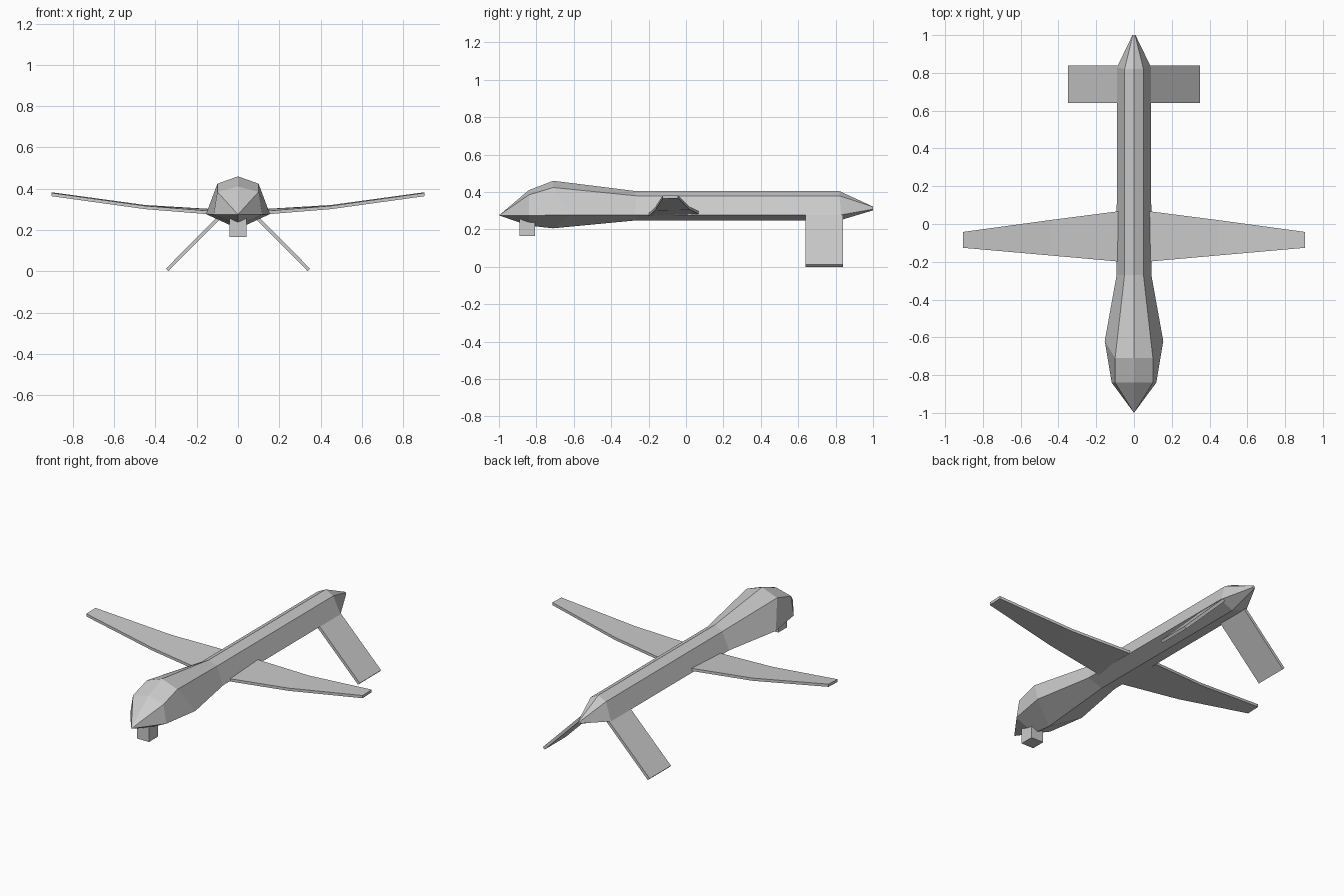
import bpy, bmesh
from mathutils import Vector

if "Cube" in bpy.data.objects:
    bpy.data.objects.remove(bpy.data.objects["Cube"])


def loft(name, rings, mirror=False):
    """Skin a series of equal-length rings of points and cap both ends."""
    bm = bmesh.new()
    loops = [[bm.verts.new(p) for p in ring] for ring in rings]
    n = len(loops[0])
    for a, b in zip(loops, loops[1:]):
        for i in range(n):
            j = (i + 1) % n
            bm.faces.new((a[i], a[j], b[j], b[i]))
    bm.faces.new(loops[0])
    bm.faces.new(loops[-1])
    bmesh.ops.remove_doubles(bm, verts=bm.verts, dist=0.0005)
    bmesh.ops.recalc_face_normals(bm, faces=bm.faces)
    me = bpy.data.meshes.new(name)
    bm.to_mesh(me)
    bm.free()
    ob = bpy.data.objects.new(name, me)
    bpy.context.collection.objects.link(ob)
    if mirror:
        ob.modifiers.new("Mirror", 'MIRROR').use_mirror_merge = False
    return ob


def hull_ring(y, top, ux, uz, wx, wz, bottom, wy=None):
    """Six-sided section: ridge, shoulders, widest points and keel."""
    wy = y if wy is None else wy
    return [(0, y, top), (ux, y, uz), (wx, wy, wz),
            (0, y, bottom), (-wx, wy, wz), (-ux, y, uz)]


# Fuselage: bulged nose, straight body, pointed tail
loft("fuselage", [
    hull_ring(-1.0, 0.275, 0, 0.275, 0, 0.275, 0.275),
    hull_ring(-0.84, 0.41, 0.10, 0.385, 0.118, 0.275, 0.22),
    hull_ring(-0.71, 0.46, 0.10, 0.424, 0.155, 0.277, 0.206, wy=-0.62),
    hull_ring(-0.27, 0.405, 0.05, 0.38, 0.092, 0.278, 0.248),
    hull_ring(0.82, 0.405, 0.05, 0.38, 0.09, 0.278, 0.248, wy=0.83),
    hull_ring(1.0, 0.322, 0.006, 0.32, 0.008, 0.308, 0.302),
])


# Wings: thin tapered slabs curving upwards to the tip
def wing_ring(x, front, back, zf, zb, t=0.016):
    return [(x, front, zf), (x, back, zb), (x, back, zb + t), (x, front, zf + t)]


loft("wing", [
    wing_ring(0.0, -0.21, 0.08, 0.268, 0.277),
    wing_ring(0.10, -0.197, 0.065, 0.273, 0.284),
    wing_ring(0.45, -0.166, 0.02, 0.301, 0.305),
    wing_ring(0.905, -0.126, -0.042, 0.364, 0.367),
], mirror=True)

# Inverted V tail fins
t = 0.006
loft("tail_fin", [
    [(x - t, y, z - t), (x + t, y, z + t), (x + t, y + 0.2, z + t), (x - t, y + 0.2, z - t)]
    for x, y, z in ((0.06, 0.64, 0.292), (0.344, 0.64, 0.006))
], mirror=True)

# Sensor box under the nose
s = 0.04
loft("sensor_box", [
    [(-s, -0.89, z), (s, -0.89, z), (s, -0.807, z), (-s, -0.807, z)]
    for z in (0.165, 0.26)
])
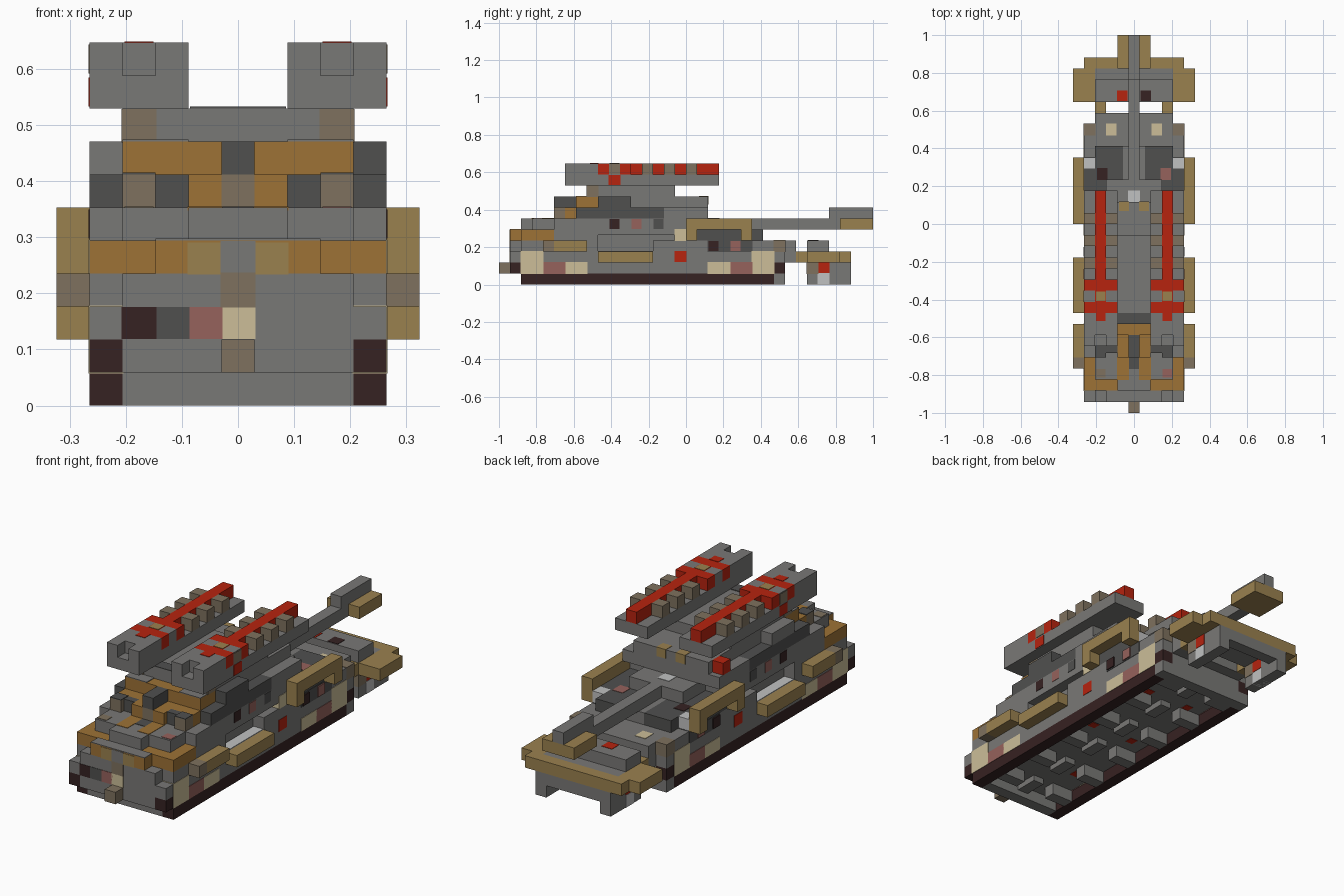
import bpy
import bmesh

cube = bpy.data.objects.get("Cube")
if cube:
    bpy.data.objects.remove(cube)

U = 2 / 34          # size of one block
GROW = 0.002        # how far painted blocks stand proud


def make_material(name, *rgb):
    lin = [((c / 255 + 0.055) / 1.055) ** 2.4 for c in rgb] + [1]
    mat = bpy.data.materials.new(name)
    mat.use_nodes = True
    mat.diffuse_color = lin
    bsdf = next(n for n in mat.node_tree.nodes if n.type == 'BSDF_PRINCIPLED')
    bsdf.inputs["Base Color"].default_value = lin
    return mat


GREY = make_material("mid grey", 121, 120, 118)
DARK = make_material("dark grey", 80, 80, 79)
TAN = make_material("tan", 154, 129, 79)
ORANGE = make_material("ochre", 157, 114, 54)
BROWN = make_material("grey brown", 126, 113, 94)
TRACK = make_material("dark track brown", 54, 34, 34)
CREAM = make_material("cream", 204, 190, 152)
PINK = make_material("dusty pink", 150, 98, 92)
RED = make_material("red", 183, 35, 15)
LIGHT = make_material("light grey", 192, 193, 193)


def part(name, mat, xs, ys, zs, both=False, grow=0.0):
    """Block in grid units: x from the middle, y from the front, z from the floor."""
    bm = bmesh.new()
    for side in ((1, -1) if both else (1,)):
        geo = bmesh.ops.create_cube(bm, size=1)
        for v in geo["verts"]:
            for axis, (lo, hi) in enumerate((xs, ys, zs)):
                at_hi = v.co[axis] > 0
                v.co[axis] = (hi * U + grow) if at_hi else (lo * U - grow)
            v.co.x *= side
            v.co.y -= 17 * U
            v.co.z = max(v.co.z, 0)
    bmesh.ops.recalc_face_normals(bm, faces=bm.faces)
    mesh = bpy.data.meshes.new(name)
    bm.to_mesh(mesh)
    bm.free()
    mesh.materials.append(mat)
    obj = bpy.data.objects.new(name, mesh)
    bpy.context.collection.objects.link(obj)


def paint(name, mat, xs, ys, zs, both=True):
    part(name, mat, xs, ys, zs, both, GROW)


def mid(half):
    return (-half, half)


EDGE = (3.5, 4.5)   # outer column of the hull
RAIL = (4.5, 5.5)   # column outside the hull

# Tracks and wheels
part("track", TRACK, EDGE, (2, 25), (0, 1), True)
part("track_front", TRACK, EDGE, (1, 2), (1, 2), True)
part("track_rear", TRACK, EDGE, (25, 26), (1, 2), True)
part("track_side", GREY, EDGE, (2, 25), (1, 3), True)
for first, top in ((2, 1), (19, 0)):
    paint("wheel_front", CREAM, EDGE, (first, first + 2), (1, 2 + top))
    paint("wheel_middle", PINK, EDGE, (first + 2, first + 4), (1, 2))
    paint("wheel_rear", CREAM, EDGE, (first + 4, first + 6), (1, 3 - top))

# Lower hull and underside
part("hull_floor", GREY, mid(3.5), (1, 26), (1, 4))
part("front_lower_plate", GREY, mid(3.5), (2, 3), (0, 1))
part("rear_lower_plate", GREY, mid(4.5), (25, 26), (0, 1))
for j in range(4, 25, 4):
    part("belly_rib", GREY, (1.5, 3.5), (j, j + 1), (0, 1), True)
    part("belly_beam", GREY, mid(0.5), (j - 1, j + 1), (0.5, 1))
for j in (7, 14, 21):
    paint("belly_stud", RED, (1.7, 2.3), (j, j + 0.6), (1, 1.2))
part("nose_lower_corner", GREY, EDGE, (1, 9), (2, 3), True)
part("nose_upper_corner", GREY, EDGE, (2, 9), (3, 4), True)
part("tow_hook", BROWN, mid(0.5), (0, 1), (1, 2))
paint("nose_badge", BROWN, mid(0.5), (1, 2), (3, 4), False)
for x, mat in zip((-3.5, -2.5, -1.5, -0.5), (TRACK, DARK, PINK, CREAM)):
    paint("front_lamp", mat, (x, x + 1), (1, 2), (2.05, 2.95), False)

# Side decks and rear hull
part("side_deck", GREY, EDGE, (14, 19), (2, 4), True)
paint("side_deck_panel", LIGHT, (3.6, 4.4), (9, 14), (2.9, 3))
part("rear_hull", GREY, EDGE, (18, 26), (2, 4), True)
part("rear_step", GREY, mid(3.5), (26, 27), (2, 4))
part("engine_cover", DARK, (1, 3.5), (18, 24), (4, 5), True)
part("engine_middle", GREY, mid(1), (18, 24), (4, 5))
part("engine_side", DARK, EDGE, (18, 22), (4, 5), True)
part("engine_side_end", LIGHT, EDGE, (22, 23), (4, 5), True)
paint("cover_cap", TRACK, (-3.3, -2.4), (21, 22), (4, 5), False)
paint("cover_cap_pair", PINK, (2.4, 3.3), (21, 22), (4, 5), False)
paint("rear_light", CREAM, (1.6, 2.5), (25, 26), (3, 4))
paint("rear_corner", BROWN, EDGE, (25, 26), (3, 4))
paint("side_vent", DARK, EDGE, (19, 23), (3, 4))
paint("side_cap", TRACK, (3.5, 4.6), (19.1, 19.9), (3.1, 3.9))
paint("side_cap_pair", PINK, (3.5, 4.6), (21.1, 21.9), (3.1, 3.9))
paint("side_marker", RED, EDGE, (16, 17), (2.1, 3))
paint("side_lamp", CREAM, EDGE, (16, 17), (4, 5))

# Rails along the hull sides
part("rail_front", TAN, RAIL, (5, 8), (3, 4), True)
part("rail_front_end", BROWN, RAIL, (4, 5), (3, 4), True)
part("rail_middle", TAN, RAIL, (9, 14), (2, 3), True)
part("rail_rear", TAN, RAIL, (17, 23), (5, 6), True)
for j in (17, 22):
    part("rail_leg", TAN, RAIL, (j, j + 1), (4, 5), True)

# Stepped front of the upper hull
part("nose_band", ORANGE, mid(2.5), (1, 5), (4, 5))
part("nose_band_side", ORANGE, (2.5, 4.5), (2, 5), (4, 5), True)
part("nose_band_top", GREY, mid(2.5), (1, 2), (5, 5.06))
paint("nose_band_middle", GREY, mid(0.5), (1, 2), (4, 4.95), False)
paint("nose_band_tan", TAN, (0.55, 1.5), (1, 2), (4, 4.9))
part("upper_hull_nose", GREY, mid(1.5), (2, 3), (5, 6))
part("upper_hull_front", GREY, mid(3.5), (3, 9), (5, 6))
part("upper_hull_shoulder", GREY, EDGE, (5, 9), (4, 6), True)
part("upper_hull", GREY, mid(3.5), (9, 18), (4, 6))
part("upper_hull_side", GREY, EDGE, (9, 18), (4.5, 6), True)
paint("nose_stripe", ORANGE, (0.5, 1.5), (3, 5), (5.95, 6))
paint("nose_centre_stripe", DARK, mid(0.45), (4, 5), (5.95, 6), False)
paint("nose_cap", BROWN, (-3.4, -2.6), (3.2, 3.9), (5.95, 6), False)
paint("nose_cap_pair", PINK, (2.6, 3.4), (3.2, 3.9), (5.95, 6), False)
for j, mat in ((10.1, TRACK), (12.1, PINK), (14.1, DARK)):
    paint("hull_port", mat, (4, 4.5), (j, j + 0.8), (5.1, 5.9))

# Turret
part("turret_lower", GREY, mid(3.5), (9, 19), (6, 8))
part("turret_step", ORANGE, mid(3.5), (6, 9), (6, 7))
part("turret_brow", ORANGE, mid(3.5), (7, 9), (7, 8))
part("brow_cap", GREY, (1.5, 3.5), (7, 8), (8, 8.06), True)
part("turret_tooth", BROWN, (2.5, 3.5), (5, 6), (6, 7), True)
part("turret_tooth_cap", DARK, (2.5, 3.5), (5, 6), (7, 7.06), True)
part("turret_tooth_inner", ORANGE, (0.5, 1.5), (5, 6), (6, 7), True)
part("turret_gap", DARK, (1.5, 2.5), (5.4, 6), (6, 7), True)
part("turret_nose", BROWN, mid(0.5), (5, 6), (6, 7))
part("turret_crest", DARK, mid(0.5), (5, 7), (7, 8))
part("turret_cheek", DARK, EDGE, (7, 12), (6, 7), True)
part("turret_cheek_top", DARK, (3.5, 4.5), (9, 12), (7, 8))
part("turret_cheek_top_right", GREY, (-4.5, -3.5), (9, 12), (7, 8))
part("turret_cheek_rear", DARK, EDGE, (12, 15), (6, 7), True)
part("turret_cheek_end", GREY, EDGE, (15, 19), (6, 7), True)
part("turret_roof", GREY, mid(3.5), (8, 16), (8, 9))
part("roof_front_panel", DARK, mid(1.45), (8, 9), (9, 9.06))
paint("roof_corner", BROWN, (2.5, 3.5), (8, 9), (8, 8.95))
part("turret_beacon", RED, (-4.5, -3.5), (17.5, 18.5), (7, 8))
part("gun_base", GREY, mid(2.5), (18, 21), (5, 6))
paint("gun_sight", LIGHT, mid(0.5), (19, 20), (5.3, 6), False)
paint("gun_bracket", TAN, (0.5, 1.3), (18.2, 19), (7.3, 8))

# Main gun
part("gun_barrel", GREY, mid(0.5), (21, 31), (5, 6))
part("muzzle", GREY, mid(0.5), (30, 34), (6, 7))
part("muzzle_brake", TAN, mid(1.5), (31, 34), (5, 6))

# Twin roof launchers
POD = (1.5, 4.5)
part("launcher_body", GREY, POD, (6, 20), (9, 10), True)
part("launcher_head", GREY, POD, (7, 9), (10, 11), True)
for xs in ((1.5, 2.5), (3.5, 4.5)):
    part("launcher_prong", GREY, xs, (6, 7), (10, 11), True)
for j in (9, 11):
    part("launcher_band", RED, POD, (j, j + 1), (10, 11), True)
part("launcher_ridge", RED, (2.5, 3.5), (10, 20), (10, 11), True)
for xs in ((1.5, 2.5), (3.5, 4.5)):
    part("launcher_shoulder", GREY, xs, (10, 11), (10, 11), True)
paint("launcher_band_tip", RED, (2.6, 3.4), (8.3, 9), (10.5, 11))
paint("launcher_core", TAN, (2.6, 3.4), (10.1, 10.9), (10.9, 11))
paint("launcher_drip", RED, (3.6, 4.5), (10, 11), (9.1, 9.9))
paint("launcher_shoulder_mark", BROWN, (4, 4.5), (10.05, 10.95), (10.1, 10.9))
for j in (13, 15, 17):
    for x in (1.5, 3.5):
        part("launcher_fin", BROWN, (x, x + 1), (j, j + 1), (10, 11), True)

# Rear frame
part("frame_link", TAN, (2.5, 3.5), (27, 28), (2, 3), True)
part("frame_deck", GREY, mid(3.5), (28, 31), (2, 3))
part("frame_bar", TAN, mid(4.5), (31, 32), (2, 3))
part("frame_side", TAN, (3.5, 5.5), (28, 31), (2, 3), True)
part("frame_top", GREY, mid(3.5), (28, 30), (3, 4))
part("frame_beam", GREY, mid(3.5), (31, 32), (1, 2))
part("frame_post", GREY, (2.5, 3.5), (28, 31), (0, 2), True)
part("frame_foot", GREY, (2.5, 3.5), (31, 32), (0, 1), True)
paint("frame_post_pad", BROWN, (2.5, 3.5), (28, 29), (1, 2))
paint("frame_light", RED, (2.5, 3.5), (29, 30), (1.1, 2))
paint("frame_lamp", LIGHT, (2.5, 3.5), (29, 30), (0, 1))
paint("deck_switch", RED, (-1.5, -0.6), (28.1, 29), (3.8, 4), False)
paint("deck_switch_pair", TRACK, (0.6, 1.5), (28.1, 29), (3.8, 4), False)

To do: From the entries above, extract every line where the word "objects" appears.

Task result:
if "Cube" in bpy.data.objects:
    bpy.data.objects.remove(bpy.data.objects["Cube"])
    ob = bpy.data.objects.new(name, me)
    bpy.context.collection.objects.link(ob)
cube = bpy.data.objects.get("Cube")
    bpy.data.objects.remove(cube)
    obj = bpy.data.objects.new(name, mesh)
    bpy.context.collection.objects.link(obj)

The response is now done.